Saturday, August 9, 2014

Caskets III Interiors

The interior of a casket has many functions and can be as plain or as plush as one would like it to be. One's immediate concern when selecting a casket and considering the interior is usually the color of cloth, type of cloth, and possibly customized embroidery expressing something meaningful to the family and the decedent.  Of course, awareness of color is important.  If a woman is going to be dressed in a bright purple dress, one should not purchase a casket with a camouflage interior.  Such a casket would be much more suitable for a great hunter, dressed in khaki cargo pants and a vented shirt, with lots of pockets for shotgun shells. The interior is important to consider because it expresses the love, comfort and attitude of the family for their departed loved one.  It also compliments the exterior of the casket and improves the aesthetic presentation of the decedent to those who come to pay their respects.
The interior of a casket has many important and vital purposes that are often unknown to the person choosing the casket.  In addition to the color, there are less obvious reasons for picking one casket over another based solely on interior functions. The casket interior has several flaps of material that drape around the sides. These flaps function to hide various items used to help pose the decedent into a pleasing or relaxed looking position. Without these flaps of cloth, friends and family would see foam wedges tucked here and there, holding up an elbow or lifting an out of balanced shoulder to a better height. They also soften the look of the interior so that it appears softer and more comfortable for the decedent.

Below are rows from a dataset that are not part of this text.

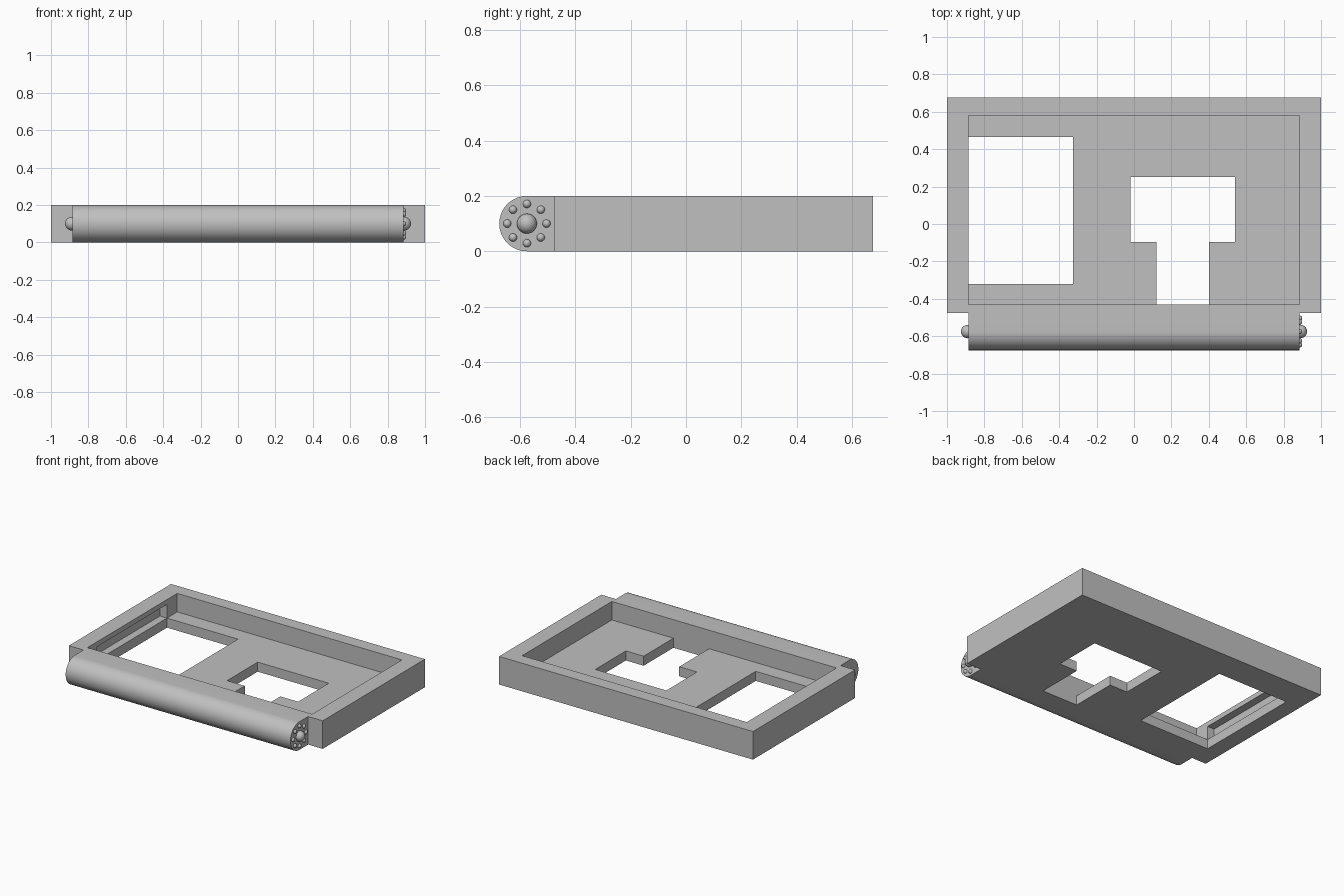
import bpy, bmesh, math
from mathutils import Matrix, Vector

cube = bpy.data.objects.get("Cube")
if cube:
    bpy.data.objects.remove(cube, do_unlink=True)

GREY = (0.53, 0.53, 0.53, 1)
grey = bpy.data.materials.new("plain_grey")
grey.use_nodes = True
grey.diffuse_color = GREY
grey.node_tree.nodes["Principled BSDF"].inputs["Base Color"].default_value = GREY

HEIGHT, FLOOR = 0.2, 0.068
INNER = 0.885             # half width of the recess and the spine
FRONT, BACK = -0.475, 0.675
RECESS_FRONT = -0.43
SPINE_Y, RADIUS = -0.575, 0.1


def finish(name, bm):
    bmesh.ops.recalc_face_normals(bm, faces=bm.faces)
    mesh = bpy.data.meshes.new(name)
    bm.to_mesh(mesh)
    bm.free()
    mesh.materials.append(grey)
    obj = bpy.data.objects.new(name, mesh)
    bpy.context.collection.objects.link(obj)
    return obj


def prism(name, points, direction):
    """Extrude a closed outline of 3D points along a direction."""
    bm = bmesh.new()
    face = bm.faces.new([bm.verts.new(p) for p in points])
    result = bmesh.ops.extrude_face_region(bm, geom=[face], use_keep_orig=True)
    moved = [g for g in result["geom"] if isinstance(g, bmesh.types.BMVert)]
    bmesh.ops.translate(bm, verts=moved, vec=direction)
    return finish(name, bm)


def plate(name, outline, low, high):
    return prism(name, [(x, y, low) for x, y in outline], (0, 0, high - low))


def rect(x0, x1, y0, y1):
    return [(x0, y0), (x1, y0), (x1, y1), (x0, y1)]


def activate(obj):
    bpy.ops.object.select_all(action="DESELECT")
    obj.select_set(True)
    bpy.context.view_layer.objects.active = obj


def cut(target, cutter):
    mod = target.modifiers.new("cut", "BOOLEAN")
    mod.operation = "DIFFERENCE"
    mod.solver = "EXACT"
    mod.object = cutter
    cutter.hide_render = True
    activate(target)
    bpy.ops.object.modifier_apply(modifier=mod.name)
    bpy.data.objects.remove(cutter, do_unlink=True)


# Tray: slab with a recess, a window, a T-shaped opening and a wall slot
tray = plate("tray", rect(-1, 1, FRONT, BACK), 0, HEIGHT)
cut(tray, plate("recess_cutter", rect(-INNER, INNER, RECESS_FRONT, 0.58), FLOOR, 0.4))
cut(tray, plate("window_cutter", rect(-INNER, -0.325, -0.32, 0.465), -0.1, 0.1))
tee = [(0.12, RECESS_FRONT), (0.4, RECESS_FRONT), (0.4, -0.095), (0.54, -0.095),
       (0.54, 0.25), (-0.02, 0.25), (-0.02, -0.095), (0.12, -0.095)]
cut(tray, plate("tee_cutter", tee, -0.1, 0.1))
cut(tray, plate("slot_cutter", rect(-INNER - 0.055, -0.8, -0.32, 0.465), FLOOR, 0.165))

# Rounded spine along the front
outline = [(-INNER, FRONT, 0), (-INNER, FRONT, HEIGHT)]
STEPS = 32
for i in range(STEPS + 1):
    a = math.pi / 2 + math.pi * i / STEPS
    outline.append((-INNER, SPINE_Y + RADIUS * math.cos(a), RADIUS + RADIUS * math.sin(a)))
spine = prism("rounded_spine", outline, (2 * INNER, 0, 0))
activate(spine)
bpy.ops.object.shade_smooth_by_angle(angle=math.radians(30))


def stud(name, x, y, z, radius):
    bm = bmesh.new()
    bmesh.ops.create_uvsphere(bm, u_segments=24, v_segments=12, radius=radius,
                              matrix=Matrix.Translation(Vector((x, y, z))))
    for f in bm.faces:
        f.smooth = True
    return finish(name, bm)


# Round pivots on both ends, ringed by small studs on the left end
for side, label in ((1, "left"), (-1, "right")):
    stud(label + "_pivot", side * (INNER + 0.004), SPINE_Y, RADIUS, 0.036)
for i in range(8):
    a = i * math.pi / 4
    stud("ring_stud_%d" % (i + 1), INNER, SPINE_Y + 0.071 * math.cos(a),
         RADIUS + 0.071 * math.sin(a), 0.0145)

The padded edging called the extendover, covers the harshness of the casket edges. It folds out over the edges concealing the gasket and any locking mechanisms. This is an important purpose as it protects the survivors from injury when they rest their arms and hands on the edge of the casket.
A rather large overstuffed pillow is included in the interior package of a finished casket. This pillow helps to hold the decedent in an inclined position. This position helps present a naturally comforting presentation to the survivors.
If choosing a half-couch casket, a skirt hangs over the middle bridge of the casket that blocks ones view into the lower end of the casket and covers any part of a gasket that might otherwise show. The skirt is attached to an overlay that serves to soften the harshness of the bridge. This skirt’s purpose is to help focus one's attention to the upper portion of the decedent’s body, yet also conceal the lower extremities. Quite often, a decedent’s feet are unable to accommodate shoes and in order to hide thier bare feet; the skirt is strategically placed to keep them from view.
The last and very important feature to discuss is the bed of the casket. The bed may be stationary or adjustable.  An adjustable bed allows the mortician to adjust the pitch at which the decedent rests. Pitch can sometimes be vital depending on the condition of the body.  From time to time, a decedent may need his or her head elevated above his or her feet. The pitch adjustable bed works in conjunction with the large overstuffed pillow, to achieve the best horizontal angle possible for the decedent.  Adjusting the pitch of the bed also allows the decedent to be raised for better viewing.  If the decedent is too low in the casket, friends and family will not be able to see his or her face when they are seated during the service.
Higher end caskets have an additional adjustment option.  In addition to pitch control, they offer an adjustable roll axis.  An adjustable roll axis is important for a comfortable presentation of the decedent.  Rolling the decedent toward the viewing side of the casket allows for a more complete view of the decedent’s expression.  When the bed has been rolled toward the survivors, they do not need to lean over the casket for a full view of the decedent’s face.  For survivor’s who are not as tall as others, this consideration is much appreciated.  Not only are they able to see their loved one with greater ease, their safety has been considered.  When a survivor leans onto, over or into a casket, all sorts of mishaps are possible.
When choosing a casket, in addition to the aesthetic options available to you, inquire and explore the functional options.  In so doing, you may be pleasantly surprised at how these subtle options enhance your overall experience.
At this juncture, it becomes apparent that the knowledge and expertise of your funeral director may be a great value to your overall funeral experience.  Their proficiency and skill will ensure a more pleasing and comfortable farewell for you and other survivors.
My name is Tracy Renee Lee. I am a funeral director, author and freelance writer. I write books, weekly articles and brief tips on understanding and coping with grief.It is my life's work to comfort the bereaved and help them live on.
Please follow my blog at http://pushin-up-daisies.blogspot.com/, follow me on Twitter @PushnUpDaisies and visit my website for additional encouragement and information atwww.QueenCityFuneralHome.com.